● **Provided data**
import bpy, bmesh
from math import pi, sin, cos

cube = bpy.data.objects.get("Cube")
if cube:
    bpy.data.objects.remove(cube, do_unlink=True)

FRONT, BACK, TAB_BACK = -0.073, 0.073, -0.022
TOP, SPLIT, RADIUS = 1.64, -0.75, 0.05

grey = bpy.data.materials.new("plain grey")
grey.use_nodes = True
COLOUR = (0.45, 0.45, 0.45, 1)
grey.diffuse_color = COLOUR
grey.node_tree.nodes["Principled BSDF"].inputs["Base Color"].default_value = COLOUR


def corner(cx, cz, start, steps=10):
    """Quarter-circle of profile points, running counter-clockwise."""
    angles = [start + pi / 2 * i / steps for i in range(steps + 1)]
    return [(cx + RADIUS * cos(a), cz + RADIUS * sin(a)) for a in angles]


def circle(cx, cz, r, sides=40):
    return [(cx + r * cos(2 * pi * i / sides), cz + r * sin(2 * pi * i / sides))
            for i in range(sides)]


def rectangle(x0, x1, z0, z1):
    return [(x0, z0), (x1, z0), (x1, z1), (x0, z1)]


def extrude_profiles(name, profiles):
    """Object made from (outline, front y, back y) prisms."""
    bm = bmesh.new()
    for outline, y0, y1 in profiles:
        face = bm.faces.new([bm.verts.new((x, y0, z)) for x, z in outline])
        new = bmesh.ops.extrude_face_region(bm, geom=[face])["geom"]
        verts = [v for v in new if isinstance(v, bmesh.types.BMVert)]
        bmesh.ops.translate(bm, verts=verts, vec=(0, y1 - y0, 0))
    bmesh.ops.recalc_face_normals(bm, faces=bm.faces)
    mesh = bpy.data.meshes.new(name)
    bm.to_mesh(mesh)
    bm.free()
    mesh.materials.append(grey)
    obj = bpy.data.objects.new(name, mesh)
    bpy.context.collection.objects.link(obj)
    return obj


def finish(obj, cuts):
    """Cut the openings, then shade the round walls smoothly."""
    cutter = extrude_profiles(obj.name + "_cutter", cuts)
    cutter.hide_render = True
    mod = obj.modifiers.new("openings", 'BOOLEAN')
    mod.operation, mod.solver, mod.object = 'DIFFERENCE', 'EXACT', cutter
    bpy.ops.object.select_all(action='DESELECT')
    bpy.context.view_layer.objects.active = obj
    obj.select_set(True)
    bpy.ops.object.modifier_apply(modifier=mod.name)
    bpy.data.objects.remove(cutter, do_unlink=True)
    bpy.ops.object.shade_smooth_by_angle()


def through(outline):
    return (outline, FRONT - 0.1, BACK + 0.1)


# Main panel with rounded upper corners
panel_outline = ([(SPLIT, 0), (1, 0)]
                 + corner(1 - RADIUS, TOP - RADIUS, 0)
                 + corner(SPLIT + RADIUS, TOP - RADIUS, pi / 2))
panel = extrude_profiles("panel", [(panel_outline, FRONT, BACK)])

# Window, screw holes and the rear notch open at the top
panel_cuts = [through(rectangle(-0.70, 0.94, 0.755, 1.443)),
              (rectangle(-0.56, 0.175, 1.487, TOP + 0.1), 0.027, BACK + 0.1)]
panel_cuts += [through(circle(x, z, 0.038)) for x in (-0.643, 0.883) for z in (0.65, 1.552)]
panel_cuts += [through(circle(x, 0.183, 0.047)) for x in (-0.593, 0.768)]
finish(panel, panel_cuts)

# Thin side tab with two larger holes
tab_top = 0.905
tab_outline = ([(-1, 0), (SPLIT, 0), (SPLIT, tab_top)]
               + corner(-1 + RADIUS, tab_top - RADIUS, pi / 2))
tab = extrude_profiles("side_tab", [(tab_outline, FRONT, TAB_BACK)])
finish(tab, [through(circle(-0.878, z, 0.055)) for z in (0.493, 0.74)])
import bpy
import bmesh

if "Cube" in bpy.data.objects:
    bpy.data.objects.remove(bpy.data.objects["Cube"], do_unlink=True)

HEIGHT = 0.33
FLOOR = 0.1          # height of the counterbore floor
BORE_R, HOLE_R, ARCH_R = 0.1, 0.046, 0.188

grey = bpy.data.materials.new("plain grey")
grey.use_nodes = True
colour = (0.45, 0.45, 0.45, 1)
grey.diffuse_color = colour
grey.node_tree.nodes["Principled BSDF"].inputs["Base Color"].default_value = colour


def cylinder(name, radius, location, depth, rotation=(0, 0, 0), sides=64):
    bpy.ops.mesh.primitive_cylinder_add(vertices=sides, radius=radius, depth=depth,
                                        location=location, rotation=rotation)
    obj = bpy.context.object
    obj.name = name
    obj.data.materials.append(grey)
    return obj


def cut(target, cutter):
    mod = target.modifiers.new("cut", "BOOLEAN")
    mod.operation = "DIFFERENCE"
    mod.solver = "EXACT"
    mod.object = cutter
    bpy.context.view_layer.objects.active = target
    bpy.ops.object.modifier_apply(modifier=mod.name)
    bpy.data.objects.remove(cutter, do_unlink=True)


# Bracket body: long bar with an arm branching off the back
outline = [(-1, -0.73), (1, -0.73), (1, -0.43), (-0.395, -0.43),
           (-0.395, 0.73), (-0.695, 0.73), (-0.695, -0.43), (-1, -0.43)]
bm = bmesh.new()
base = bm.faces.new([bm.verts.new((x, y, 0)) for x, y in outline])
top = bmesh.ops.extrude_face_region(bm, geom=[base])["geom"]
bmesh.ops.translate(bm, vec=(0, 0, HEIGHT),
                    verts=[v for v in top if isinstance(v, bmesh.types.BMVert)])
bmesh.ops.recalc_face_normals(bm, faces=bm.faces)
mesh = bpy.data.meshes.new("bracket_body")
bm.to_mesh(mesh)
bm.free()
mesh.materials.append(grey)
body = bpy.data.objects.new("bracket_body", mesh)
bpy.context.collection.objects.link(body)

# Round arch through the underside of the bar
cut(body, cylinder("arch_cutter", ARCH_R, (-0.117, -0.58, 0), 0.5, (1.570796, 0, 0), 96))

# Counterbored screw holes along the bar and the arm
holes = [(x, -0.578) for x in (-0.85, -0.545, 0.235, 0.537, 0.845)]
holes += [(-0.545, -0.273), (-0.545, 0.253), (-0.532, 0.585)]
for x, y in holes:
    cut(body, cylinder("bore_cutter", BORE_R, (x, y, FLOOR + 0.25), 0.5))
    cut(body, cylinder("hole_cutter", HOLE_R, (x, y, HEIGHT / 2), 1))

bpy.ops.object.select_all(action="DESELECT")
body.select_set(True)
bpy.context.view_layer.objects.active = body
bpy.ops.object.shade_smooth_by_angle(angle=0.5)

● **What you need to do**
Using the records above, filter out every line that lacks the string "rotation" and copy the rest.

● **Response area**
def cylinder(name, radius, location, depth, rotation=(0, 0, 0), sides=64):
                                        location=location, rotation=rotation)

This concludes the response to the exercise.